Mermaid Point is the name of the spot in southeastern Chatham County where the Deep and Haw rivers meet to form the Cape Fear River. From Mermaid Point, the Cape Fear flows through eastern North Carolina down to around Wilmington, where it broadens and finally joins the sea near Bald Head Island, at the place from which the river derives its name, Cape Fear itself. The name is said to come from the 16th century explorers Sir Richard Grenville and John White, both of whom nearly wrecked their ships when navigating the cape.

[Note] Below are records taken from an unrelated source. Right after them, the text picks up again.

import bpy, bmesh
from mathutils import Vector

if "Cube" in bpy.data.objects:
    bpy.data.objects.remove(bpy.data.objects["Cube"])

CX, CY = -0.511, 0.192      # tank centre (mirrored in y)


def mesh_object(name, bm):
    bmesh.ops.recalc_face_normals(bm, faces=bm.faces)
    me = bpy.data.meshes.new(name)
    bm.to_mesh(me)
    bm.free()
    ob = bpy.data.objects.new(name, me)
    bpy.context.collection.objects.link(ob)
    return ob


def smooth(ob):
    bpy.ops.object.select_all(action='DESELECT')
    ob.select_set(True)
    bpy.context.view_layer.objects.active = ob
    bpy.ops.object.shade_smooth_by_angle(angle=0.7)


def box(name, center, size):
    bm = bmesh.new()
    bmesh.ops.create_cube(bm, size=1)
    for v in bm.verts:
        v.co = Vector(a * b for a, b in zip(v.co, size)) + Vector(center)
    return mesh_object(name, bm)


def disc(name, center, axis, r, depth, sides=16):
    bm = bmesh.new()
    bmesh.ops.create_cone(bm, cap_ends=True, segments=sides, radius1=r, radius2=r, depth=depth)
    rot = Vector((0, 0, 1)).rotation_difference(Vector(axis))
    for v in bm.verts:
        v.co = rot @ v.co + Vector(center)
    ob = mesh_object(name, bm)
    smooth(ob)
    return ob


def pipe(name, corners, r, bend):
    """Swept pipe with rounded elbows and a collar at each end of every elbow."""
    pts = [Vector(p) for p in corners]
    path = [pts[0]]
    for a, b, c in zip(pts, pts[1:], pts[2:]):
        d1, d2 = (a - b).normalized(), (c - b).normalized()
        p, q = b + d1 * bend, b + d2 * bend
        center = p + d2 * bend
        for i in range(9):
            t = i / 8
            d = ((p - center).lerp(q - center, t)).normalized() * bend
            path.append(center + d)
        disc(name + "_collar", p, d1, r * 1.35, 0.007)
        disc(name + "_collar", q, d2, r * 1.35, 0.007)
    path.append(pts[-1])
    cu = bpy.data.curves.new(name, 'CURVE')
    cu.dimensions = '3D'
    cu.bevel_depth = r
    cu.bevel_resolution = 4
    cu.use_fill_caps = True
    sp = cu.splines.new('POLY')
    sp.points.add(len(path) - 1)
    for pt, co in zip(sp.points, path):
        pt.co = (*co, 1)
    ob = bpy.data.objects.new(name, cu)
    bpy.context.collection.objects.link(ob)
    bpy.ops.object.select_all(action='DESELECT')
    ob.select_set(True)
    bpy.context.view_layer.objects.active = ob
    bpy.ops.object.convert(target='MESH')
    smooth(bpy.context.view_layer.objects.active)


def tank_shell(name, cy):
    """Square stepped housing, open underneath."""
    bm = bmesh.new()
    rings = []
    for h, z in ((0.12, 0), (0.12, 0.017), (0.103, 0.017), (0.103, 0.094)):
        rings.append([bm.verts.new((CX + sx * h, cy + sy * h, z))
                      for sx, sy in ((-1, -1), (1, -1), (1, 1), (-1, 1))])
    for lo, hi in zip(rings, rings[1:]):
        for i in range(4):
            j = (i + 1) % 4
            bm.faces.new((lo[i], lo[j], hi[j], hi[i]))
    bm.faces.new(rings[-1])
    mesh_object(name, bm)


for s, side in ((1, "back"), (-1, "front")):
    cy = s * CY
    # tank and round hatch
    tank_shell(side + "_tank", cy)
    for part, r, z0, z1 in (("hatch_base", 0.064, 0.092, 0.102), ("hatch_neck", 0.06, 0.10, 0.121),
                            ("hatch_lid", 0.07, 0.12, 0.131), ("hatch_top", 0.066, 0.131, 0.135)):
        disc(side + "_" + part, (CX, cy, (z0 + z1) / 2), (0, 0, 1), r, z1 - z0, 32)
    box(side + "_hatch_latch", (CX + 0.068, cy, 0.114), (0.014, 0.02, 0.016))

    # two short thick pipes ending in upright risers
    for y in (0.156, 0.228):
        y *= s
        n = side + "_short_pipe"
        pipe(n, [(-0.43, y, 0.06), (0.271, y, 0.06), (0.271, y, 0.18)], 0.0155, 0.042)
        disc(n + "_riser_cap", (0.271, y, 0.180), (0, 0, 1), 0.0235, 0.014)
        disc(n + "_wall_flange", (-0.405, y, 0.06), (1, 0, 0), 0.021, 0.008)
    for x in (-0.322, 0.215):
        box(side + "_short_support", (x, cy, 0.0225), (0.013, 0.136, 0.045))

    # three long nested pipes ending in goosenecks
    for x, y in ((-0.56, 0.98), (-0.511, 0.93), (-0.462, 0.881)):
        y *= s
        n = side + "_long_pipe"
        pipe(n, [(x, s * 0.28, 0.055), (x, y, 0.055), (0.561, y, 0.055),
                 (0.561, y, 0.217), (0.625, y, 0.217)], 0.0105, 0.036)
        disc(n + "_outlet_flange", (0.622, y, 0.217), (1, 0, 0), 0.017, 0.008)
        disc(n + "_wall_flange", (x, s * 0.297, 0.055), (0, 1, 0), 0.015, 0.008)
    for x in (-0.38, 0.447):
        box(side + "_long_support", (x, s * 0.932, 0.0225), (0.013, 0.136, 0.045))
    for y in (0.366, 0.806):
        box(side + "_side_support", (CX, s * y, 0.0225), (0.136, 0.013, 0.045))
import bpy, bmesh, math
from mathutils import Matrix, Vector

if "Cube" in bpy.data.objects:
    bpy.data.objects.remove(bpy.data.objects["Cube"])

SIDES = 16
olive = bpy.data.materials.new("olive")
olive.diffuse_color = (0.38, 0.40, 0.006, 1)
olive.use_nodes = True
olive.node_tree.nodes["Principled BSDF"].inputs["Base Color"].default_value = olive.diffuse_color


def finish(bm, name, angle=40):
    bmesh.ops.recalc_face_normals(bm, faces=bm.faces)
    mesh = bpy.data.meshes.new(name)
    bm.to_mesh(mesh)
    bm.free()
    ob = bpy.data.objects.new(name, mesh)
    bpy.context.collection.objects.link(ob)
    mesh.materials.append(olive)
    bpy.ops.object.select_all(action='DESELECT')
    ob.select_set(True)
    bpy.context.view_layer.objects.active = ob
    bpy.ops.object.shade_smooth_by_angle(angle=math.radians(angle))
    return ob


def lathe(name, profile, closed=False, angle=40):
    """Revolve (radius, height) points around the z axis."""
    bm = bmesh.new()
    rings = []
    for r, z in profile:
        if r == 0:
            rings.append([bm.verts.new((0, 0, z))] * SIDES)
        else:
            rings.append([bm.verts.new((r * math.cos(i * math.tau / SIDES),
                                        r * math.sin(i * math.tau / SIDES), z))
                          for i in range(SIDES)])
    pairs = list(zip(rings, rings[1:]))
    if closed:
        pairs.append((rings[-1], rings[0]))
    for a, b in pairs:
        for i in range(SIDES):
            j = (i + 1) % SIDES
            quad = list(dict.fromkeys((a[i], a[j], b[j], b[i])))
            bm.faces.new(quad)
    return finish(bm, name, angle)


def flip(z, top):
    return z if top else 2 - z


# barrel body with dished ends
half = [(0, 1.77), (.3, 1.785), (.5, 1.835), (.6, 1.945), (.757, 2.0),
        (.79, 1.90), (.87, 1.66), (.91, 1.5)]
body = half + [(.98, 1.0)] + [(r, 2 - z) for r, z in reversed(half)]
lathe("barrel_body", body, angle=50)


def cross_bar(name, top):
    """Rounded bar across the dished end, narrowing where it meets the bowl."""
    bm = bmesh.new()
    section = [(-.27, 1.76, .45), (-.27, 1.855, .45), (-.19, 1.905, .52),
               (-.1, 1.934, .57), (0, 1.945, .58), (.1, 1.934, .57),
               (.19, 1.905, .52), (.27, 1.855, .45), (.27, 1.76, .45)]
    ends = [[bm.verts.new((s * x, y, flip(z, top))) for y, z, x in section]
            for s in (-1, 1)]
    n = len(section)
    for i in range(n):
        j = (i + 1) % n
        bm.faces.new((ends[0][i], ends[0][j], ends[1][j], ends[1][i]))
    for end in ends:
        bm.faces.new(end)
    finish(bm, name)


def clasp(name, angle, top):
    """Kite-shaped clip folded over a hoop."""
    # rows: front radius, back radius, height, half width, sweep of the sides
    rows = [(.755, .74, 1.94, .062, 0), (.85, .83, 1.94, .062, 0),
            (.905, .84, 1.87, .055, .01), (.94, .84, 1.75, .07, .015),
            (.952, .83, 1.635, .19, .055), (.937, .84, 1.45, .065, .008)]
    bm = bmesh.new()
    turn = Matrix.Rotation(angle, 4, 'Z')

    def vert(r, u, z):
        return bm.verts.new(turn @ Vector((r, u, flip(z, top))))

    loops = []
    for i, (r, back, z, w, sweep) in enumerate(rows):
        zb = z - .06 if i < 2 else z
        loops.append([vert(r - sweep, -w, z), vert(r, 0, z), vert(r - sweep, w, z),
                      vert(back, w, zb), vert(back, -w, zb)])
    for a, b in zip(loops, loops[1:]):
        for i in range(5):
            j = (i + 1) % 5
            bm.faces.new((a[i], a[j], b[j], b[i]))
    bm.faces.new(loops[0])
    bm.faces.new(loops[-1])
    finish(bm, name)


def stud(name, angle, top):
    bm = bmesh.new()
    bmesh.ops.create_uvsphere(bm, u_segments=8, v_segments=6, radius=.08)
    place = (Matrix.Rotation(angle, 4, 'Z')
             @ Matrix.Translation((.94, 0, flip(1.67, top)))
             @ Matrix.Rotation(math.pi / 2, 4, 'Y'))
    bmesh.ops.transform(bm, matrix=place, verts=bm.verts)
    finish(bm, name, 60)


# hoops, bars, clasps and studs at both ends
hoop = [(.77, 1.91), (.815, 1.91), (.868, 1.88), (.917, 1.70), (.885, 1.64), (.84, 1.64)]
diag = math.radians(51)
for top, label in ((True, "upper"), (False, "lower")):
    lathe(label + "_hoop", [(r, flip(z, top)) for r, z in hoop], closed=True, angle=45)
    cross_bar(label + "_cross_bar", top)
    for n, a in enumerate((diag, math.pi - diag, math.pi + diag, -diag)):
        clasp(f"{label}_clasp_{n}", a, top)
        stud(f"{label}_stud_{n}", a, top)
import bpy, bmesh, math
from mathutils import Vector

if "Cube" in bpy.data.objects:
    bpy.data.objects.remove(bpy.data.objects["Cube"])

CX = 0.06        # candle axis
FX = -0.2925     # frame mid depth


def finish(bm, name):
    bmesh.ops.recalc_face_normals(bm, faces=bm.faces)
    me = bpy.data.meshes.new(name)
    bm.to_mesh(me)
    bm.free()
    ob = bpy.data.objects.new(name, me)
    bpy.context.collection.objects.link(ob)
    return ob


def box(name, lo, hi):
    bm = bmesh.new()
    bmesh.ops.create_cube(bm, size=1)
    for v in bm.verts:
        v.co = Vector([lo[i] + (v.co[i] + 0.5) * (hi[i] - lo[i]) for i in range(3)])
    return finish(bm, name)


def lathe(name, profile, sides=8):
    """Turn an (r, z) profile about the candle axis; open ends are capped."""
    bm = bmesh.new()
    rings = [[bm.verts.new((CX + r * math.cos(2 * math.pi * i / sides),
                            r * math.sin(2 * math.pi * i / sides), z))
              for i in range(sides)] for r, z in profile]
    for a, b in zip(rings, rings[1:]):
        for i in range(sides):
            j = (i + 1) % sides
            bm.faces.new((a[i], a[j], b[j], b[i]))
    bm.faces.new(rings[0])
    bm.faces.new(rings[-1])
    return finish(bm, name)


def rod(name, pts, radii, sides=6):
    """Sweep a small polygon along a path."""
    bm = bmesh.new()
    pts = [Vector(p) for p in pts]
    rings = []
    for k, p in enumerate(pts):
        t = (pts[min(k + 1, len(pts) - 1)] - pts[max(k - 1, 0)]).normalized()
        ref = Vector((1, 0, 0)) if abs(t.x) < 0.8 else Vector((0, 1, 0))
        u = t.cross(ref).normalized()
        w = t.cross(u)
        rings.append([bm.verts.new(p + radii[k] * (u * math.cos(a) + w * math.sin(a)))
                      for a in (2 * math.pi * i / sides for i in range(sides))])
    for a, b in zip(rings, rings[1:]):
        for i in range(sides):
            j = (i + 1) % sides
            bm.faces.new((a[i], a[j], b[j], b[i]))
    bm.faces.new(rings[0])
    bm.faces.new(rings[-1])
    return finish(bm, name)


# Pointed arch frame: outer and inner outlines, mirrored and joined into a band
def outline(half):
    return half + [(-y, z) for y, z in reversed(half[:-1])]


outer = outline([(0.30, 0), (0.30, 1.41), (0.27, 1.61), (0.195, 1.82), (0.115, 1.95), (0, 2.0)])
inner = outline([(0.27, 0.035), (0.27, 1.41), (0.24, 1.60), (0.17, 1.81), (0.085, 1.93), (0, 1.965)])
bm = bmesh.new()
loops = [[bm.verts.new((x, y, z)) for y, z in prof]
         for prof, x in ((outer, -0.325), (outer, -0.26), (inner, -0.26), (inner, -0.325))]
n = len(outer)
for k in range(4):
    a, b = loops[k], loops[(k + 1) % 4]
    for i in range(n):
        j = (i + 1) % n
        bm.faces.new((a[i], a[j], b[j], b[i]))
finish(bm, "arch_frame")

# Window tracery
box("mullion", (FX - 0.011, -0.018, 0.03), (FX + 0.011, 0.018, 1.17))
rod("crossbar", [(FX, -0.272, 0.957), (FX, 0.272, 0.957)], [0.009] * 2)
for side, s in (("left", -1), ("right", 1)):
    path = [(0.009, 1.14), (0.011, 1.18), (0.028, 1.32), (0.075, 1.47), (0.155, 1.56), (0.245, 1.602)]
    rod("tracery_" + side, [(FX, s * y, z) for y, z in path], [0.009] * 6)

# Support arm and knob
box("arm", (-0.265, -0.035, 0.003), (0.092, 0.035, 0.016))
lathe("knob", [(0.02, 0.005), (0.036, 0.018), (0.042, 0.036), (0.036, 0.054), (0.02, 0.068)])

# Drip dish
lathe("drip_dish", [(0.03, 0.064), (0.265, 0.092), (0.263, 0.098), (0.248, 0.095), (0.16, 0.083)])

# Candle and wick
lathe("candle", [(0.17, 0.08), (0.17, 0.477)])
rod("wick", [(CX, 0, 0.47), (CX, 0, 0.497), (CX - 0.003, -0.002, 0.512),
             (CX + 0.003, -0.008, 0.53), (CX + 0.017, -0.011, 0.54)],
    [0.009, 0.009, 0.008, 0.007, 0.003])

The Cape Fear River was one of the early economic drivers of North Carolina. It provided transportation from piedmont down to the port of Wilmington, although going all the way down the river required passing through a series of dangerous falls and rapids. The river was once teeming with Atlantic Sturgeon, a strange-looking, ancient species of fish that spends most of its life in the oceans but, like the salmon, travels up into fresh water to spawn. The sturgeon's eggs are highly prized as caviar, and because of this it was hunted to near extinction in the 19th Century. With all of this potential for money to be made, the banks of the Cape Fear became a draw for settlers.
In 1740, four Scotsmen from Argyllshire, Duncan Campell, James McLachlan, and the brothers Hector and Neill McNeill purchased several large tracts of land in the area where the Haw and Deep rivers merged into the Cape Fear to form a town named Lockville. The fledging settlement they planted was soon joined by a man by the name of Ambrose Ramsey, who calculated that if there's money to be made, that means there's money to be spent, and he was pretty sure he knew one of the best ways for this to happen. And so he opened a tavern.
Ramsey's Tavern sat right by the banks of the Deep River, a short distance upstream of where it joined with the Haw. When people left the tavern at the end of the night, this confluence was on the path home, and in the middle of this broad channel was a long, white, sandbar. And it was on this channel that people said they saw the mermaids.
They said that the mermaids would sit on the sandbar at night, combing their long hair in the moonlight. People walking home from the tavern would see them laughing, singing, and playing and splashing in the water. They would dive below the surface if anyone should call out to them or try to approach.
Mermaids are thought to be creatures of the sea. So why were they hear, so far inland? The explanation came forth that everyone knew mermaids were vain creatures. They swam up from the coast to wash the salt from their hair, so it would be more shiny and beautiful.
It's from this gathering that the area came to be known as Mermaid Point. Of course, it may mean something that people always seemed to see the mermaids on their way home form the tavern, and never on the way too the tavern.
The town of Lockville failed to thrive, and eventually what business there was was taken up by the nearby towns of Moncure and Haywood. Ambrose Ramsey's tavern stood until the late 19th century, when it was destroyed in a flood. This was about the same time that the sightings of the mermaids stopped. It's noted that the disappearance of the mermaids seemed to coincide with the building of the first of a series of dams and locks along the course of the Cape Fear, perhaps cutting off the path of the mermaids up from the sea.
As for that mermaid-drawing sandbar, sadly, it's no longer visible. The construction of Buckhorn Dam raised the water levels in the area and the sandbar sank beneath the surface.